[WHAT IS BEING ASKED] Retype, word for word, every line of the records below starting at the one that contains "a = radians(12 * col)" and ending at the one that contains "spot = Matrix.Translation(out"; include both of those lines and nothing more.

━━━━━━━━━━

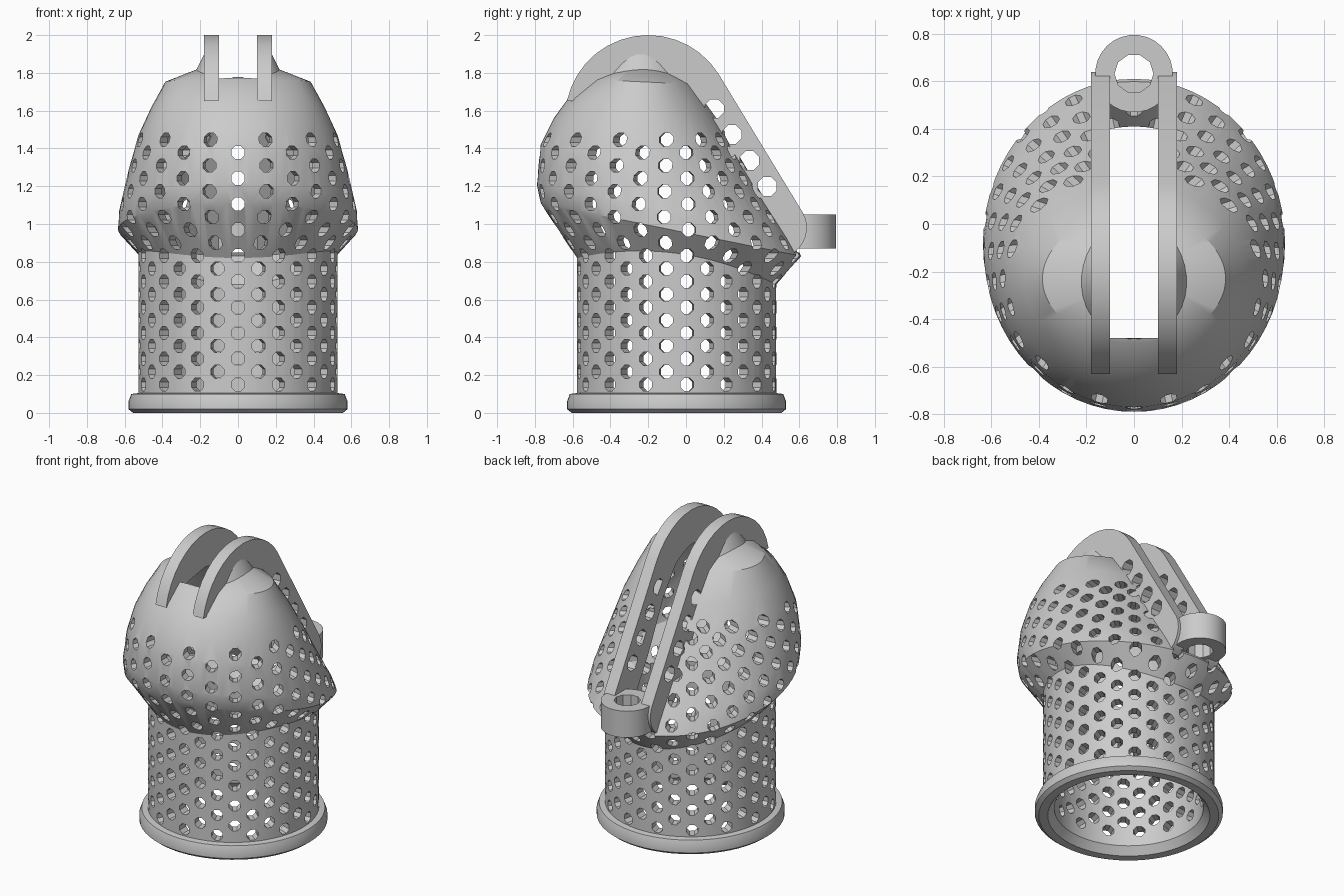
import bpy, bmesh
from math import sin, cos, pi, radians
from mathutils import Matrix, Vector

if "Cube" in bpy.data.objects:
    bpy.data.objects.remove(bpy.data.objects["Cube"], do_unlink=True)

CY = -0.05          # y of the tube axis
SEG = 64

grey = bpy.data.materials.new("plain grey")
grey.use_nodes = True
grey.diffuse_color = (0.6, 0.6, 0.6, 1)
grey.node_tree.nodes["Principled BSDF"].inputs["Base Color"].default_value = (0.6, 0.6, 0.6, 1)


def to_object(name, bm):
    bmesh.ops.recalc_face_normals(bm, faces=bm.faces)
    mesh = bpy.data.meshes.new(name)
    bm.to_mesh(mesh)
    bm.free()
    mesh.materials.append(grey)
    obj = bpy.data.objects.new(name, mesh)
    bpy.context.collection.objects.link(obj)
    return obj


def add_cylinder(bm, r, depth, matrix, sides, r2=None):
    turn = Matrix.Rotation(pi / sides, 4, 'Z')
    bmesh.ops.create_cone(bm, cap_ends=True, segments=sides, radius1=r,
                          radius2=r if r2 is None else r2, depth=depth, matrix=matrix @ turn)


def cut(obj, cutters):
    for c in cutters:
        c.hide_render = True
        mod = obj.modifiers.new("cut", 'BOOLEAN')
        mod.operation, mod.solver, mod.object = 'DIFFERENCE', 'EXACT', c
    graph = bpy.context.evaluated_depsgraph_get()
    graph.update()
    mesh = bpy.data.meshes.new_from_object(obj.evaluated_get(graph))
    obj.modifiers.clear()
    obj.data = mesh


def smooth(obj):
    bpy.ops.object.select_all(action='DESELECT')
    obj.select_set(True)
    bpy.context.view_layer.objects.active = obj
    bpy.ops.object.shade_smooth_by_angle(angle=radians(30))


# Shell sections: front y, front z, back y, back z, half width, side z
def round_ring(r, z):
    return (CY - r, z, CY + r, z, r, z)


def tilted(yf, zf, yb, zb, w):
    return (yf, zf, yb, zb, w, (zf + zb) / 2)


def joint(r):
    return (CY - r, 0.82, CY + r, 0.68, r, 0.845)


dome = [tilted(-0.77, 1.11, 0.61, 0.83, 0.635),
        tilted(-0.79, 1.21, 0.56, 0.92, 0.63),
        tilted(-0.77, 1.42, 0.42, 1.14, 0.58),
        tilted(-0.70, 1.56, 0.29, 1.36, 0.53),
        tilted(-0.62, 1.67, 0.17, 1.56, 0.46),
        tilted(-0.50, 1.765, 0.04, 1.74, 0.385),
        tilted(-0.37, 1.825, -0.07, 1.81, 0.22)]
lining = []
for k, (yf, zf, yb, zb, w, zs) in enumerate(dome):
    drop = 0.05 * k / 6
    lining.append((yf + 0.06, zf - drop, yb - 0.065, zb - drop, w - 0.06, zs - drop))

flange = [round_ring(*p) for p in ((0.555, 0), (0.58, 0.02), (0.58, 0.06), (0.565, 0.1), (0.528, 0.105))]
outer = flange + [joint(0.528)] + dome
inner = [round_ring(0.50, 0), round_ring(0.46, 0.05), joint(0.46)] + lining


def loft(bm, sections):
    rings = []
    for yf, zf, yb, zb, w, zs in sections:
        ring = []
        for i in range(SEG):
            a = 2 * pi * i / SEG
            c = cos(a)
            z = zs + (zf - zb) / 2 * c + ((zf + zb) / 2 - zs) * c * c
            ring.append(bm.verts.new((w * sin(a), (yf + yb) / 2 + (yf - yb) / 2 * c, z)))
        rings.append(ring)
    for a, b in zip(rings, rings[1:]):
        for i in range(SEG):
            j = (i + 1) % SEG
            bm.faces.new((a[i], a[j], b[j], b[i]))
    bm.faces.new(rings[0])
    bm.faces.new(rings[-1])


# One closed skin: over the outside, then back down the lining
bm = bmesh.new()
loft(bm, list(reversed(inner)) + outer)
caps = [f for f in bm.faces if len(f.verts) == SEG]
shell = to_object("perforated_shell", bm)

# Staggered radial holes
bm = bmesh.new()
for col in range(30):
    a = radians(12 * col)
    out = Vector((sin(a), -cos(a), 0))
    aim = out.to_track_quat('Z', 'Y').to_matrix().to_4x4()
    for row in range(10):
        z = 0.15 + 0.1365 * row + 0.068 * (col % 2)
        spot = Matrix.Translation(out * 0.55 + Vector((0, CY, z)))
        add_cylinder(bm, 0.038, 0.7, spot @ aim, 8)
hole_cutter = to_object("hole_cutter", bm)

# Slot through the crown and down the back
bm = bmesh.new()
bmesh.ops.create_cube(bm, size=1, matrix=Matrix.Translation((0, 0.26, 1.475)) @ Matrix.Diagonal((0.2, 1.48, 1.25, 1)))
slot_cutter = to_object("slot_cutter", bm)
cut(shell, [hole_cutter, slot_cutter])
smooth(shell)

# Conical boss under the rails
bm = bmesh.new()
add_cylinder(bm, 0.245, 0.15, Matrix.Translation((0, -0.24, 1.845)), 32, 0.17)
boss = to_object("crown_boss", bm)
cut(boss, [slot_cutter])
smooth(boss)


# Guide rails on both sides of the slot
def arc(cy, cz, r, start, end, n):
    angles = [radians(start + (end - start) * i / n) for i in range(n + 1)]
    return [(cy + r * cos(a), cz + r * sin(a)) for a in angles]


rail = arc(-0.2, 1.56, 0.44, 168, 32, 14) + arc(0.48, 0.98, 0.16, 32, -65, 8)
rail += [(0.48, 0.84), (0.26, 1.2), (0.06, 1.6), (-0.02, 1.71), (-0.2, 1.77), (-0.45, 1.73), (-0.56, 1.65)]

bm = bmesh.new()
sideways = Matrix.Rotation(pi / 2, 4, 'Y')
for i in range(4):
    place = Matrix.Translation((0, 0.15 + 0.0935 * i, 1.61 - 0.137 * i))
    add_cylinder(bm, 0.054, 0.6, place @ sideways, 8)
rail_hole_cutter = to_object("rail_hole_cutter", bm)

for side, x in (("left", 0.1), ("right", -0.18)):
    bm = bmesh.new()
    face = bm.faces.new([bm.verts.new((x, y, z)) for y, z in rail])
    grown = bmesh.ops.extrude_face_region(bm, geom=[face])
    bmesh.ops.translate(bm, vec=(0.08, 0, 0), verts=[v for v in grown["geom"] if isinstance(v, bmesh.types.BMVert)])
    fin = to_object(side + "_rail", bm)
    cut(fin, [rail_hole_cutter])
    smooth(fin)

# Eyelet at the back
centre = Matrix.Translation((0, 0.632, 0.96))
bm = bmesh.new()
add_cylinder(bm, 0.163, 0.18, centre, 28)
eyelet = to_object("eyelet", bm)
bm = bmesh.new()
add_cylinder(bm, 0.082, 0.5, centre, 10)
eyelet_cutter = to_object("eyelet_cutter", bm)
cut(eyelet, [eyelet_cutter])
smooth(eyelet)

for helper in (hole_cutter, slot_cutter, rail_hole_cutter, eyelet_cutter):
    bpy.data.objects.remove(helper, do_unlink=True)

━━━━━━━━━━

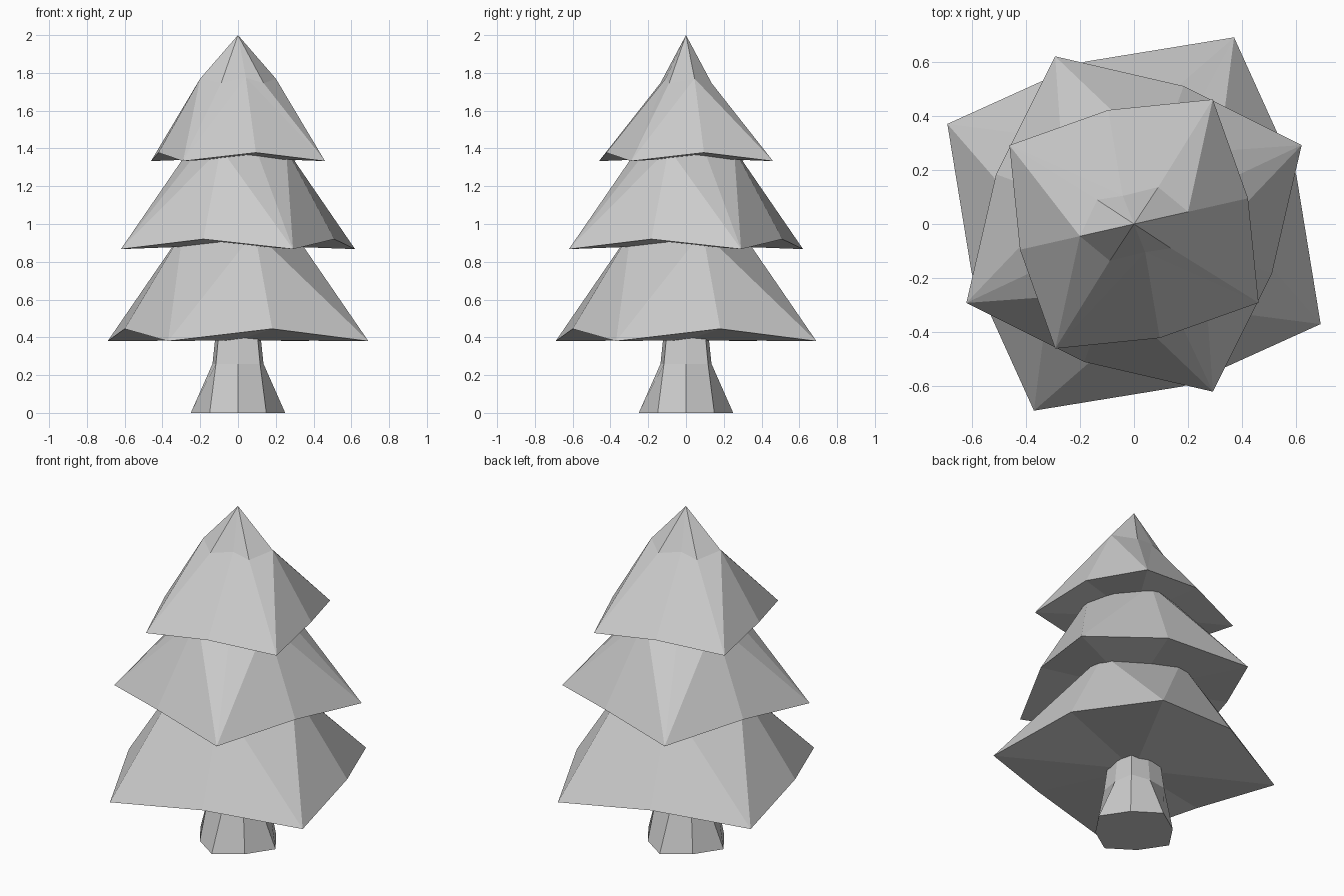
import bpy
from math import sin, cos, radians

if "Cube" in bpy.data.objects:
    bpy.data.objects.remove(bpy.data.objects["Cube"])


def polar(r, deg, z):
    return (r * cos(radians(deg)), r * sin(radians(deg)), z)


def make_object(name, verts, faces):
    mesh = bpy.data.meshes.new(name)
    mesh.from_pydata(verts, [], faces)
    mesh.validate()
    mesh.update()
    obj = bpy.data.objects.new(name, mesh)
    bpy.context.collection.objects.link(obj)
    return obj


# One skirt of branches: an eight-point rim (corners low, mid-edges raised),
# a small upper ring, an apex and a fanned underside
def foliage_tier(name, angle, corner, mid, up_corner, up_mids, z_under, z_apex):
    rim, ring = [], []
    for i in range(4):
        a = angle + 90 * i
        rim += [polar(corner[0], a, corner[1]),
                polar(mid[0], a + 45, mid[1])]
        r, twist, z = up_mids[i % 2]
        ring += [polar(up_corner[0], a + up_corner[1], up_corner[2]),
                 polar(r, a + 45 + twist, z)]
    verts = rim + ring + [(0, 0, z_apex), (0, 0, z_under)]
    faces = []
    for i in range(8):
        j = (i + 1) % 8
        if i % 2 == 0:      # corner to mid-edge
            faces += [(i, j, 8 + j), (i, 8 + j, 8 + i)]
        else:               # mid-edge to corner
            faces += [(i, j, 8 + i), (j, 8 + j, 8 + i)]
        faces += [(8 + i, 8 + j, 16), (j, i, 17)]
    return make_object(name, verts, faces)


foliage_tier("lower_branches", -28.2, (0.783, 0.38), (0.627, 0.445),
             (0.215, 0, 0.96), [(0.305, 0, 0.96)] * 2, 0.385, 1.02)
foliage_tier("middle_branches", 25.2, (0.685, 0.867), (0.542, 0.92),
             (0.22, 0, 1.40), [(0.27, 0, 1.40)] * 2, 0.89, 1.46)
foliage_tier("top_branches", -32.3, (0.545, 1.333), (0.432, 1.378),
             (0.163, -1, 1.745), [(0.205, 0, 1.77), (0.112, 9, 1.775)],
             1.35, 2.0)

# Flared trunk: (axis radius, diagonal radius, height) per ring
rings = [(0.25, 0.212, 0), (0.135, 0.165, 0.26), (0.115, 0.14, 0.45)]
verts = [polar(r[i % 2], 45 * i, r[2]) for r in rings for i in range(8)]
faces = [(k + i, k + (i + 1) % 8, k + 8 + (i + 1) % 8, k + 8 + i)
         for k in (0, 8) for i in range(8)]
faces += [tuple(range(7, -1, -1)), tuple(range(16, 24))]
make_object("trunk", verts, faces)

━━━━━━━━━━

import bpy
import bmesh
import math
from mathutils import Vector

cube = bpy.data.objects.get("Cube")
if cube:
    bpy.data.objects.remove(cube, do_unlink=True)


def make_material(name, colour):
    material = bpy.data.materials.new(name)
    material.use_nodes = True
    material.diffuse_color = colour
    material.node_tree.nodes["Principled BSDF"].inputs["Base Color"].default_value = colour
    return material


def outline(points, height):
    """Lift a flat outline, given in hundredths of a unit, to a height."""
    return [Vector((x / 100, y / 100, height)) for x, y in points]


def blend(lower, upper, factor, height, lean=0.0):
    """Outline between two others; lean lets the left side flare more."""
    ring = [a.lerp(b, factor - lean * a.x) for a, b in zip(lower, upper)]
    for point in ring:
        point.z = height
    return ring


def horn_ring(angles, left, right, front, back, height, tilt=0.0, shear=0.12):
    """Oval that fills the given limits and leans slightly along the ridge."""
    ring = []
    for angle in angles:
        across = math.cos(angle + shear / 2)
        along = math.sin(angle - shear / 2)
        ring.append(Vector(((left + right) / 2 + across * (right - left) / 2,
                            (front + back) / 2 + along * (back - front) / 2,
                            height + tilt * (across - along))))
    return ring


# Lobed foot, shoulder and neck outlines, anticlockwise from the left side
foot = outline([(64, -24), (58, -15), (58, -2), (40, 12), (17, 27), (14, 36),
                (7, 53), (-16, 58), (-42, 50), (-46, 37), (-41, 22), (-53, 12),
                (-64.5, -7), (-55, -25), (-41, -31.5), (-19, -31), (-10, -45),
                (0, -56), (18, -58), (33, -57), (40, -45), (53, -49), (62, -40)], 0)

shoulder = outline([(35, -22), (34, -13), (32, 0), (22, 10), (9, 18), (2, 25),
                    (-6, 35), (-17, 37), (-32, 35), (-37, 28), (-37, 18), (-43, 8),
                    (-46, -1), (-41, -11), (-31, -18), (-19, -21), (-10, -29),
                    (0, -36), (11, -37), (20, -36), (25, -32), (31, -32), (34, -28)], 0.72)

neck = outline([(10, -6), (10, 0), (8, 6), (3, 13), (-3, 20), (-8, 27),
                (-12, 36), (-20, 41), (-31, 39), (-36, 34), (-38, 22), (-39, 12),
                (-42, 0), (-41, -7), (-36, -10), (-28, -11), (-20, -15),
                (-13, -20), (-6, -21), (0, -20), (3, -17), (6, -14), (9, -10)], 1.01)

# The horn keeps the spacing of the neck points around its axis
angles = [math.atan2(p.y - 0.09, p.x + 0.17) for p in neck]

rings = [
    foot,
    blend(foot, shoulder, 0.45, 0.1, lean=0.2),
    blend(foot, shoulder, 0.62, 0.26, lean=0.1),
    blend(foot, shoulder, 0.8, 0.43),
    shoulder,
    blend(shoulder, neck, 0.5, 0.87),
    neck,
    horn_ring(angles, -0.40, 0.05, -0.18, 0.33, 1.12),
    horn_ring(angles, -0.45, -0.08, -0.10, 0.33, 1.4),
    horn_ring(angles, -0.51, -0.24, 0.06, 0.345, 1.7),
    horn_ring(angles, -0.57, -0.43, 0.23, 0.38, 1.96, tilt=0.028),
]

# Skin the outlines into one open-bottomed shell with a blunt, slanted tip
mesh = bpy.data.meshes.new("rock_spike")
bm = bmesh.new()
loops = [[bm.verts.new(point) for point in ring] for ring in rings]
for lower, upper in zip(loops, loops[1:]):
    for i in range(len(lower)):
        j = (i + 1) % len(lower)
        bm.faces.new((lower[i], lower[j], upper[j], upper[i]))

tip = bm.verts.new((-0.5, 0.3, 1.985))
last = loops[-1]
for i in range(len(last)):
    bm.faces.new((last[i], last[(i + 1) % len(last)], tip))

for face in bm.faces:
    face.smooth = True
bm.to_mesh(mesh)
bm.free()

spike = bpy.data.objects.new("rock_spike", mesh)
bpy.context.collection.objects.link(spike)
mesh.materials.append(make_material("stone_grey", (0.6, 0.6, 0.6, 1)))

━━━━━━━━━━

[TASK RESULT]
    a = radians(12 * col)
    out = Vector((sin(a), -cos(a), 0))
    aim = out.to_track_quat('Z', 'Y').to_matrix().to_4x4()
    for row in range(10):
        z = 0.15 + 0.1365 * row + 0.068 * (col % 2)
        spot = Matrix.Translation(out * 0.55 + Vector((0, CY, z)))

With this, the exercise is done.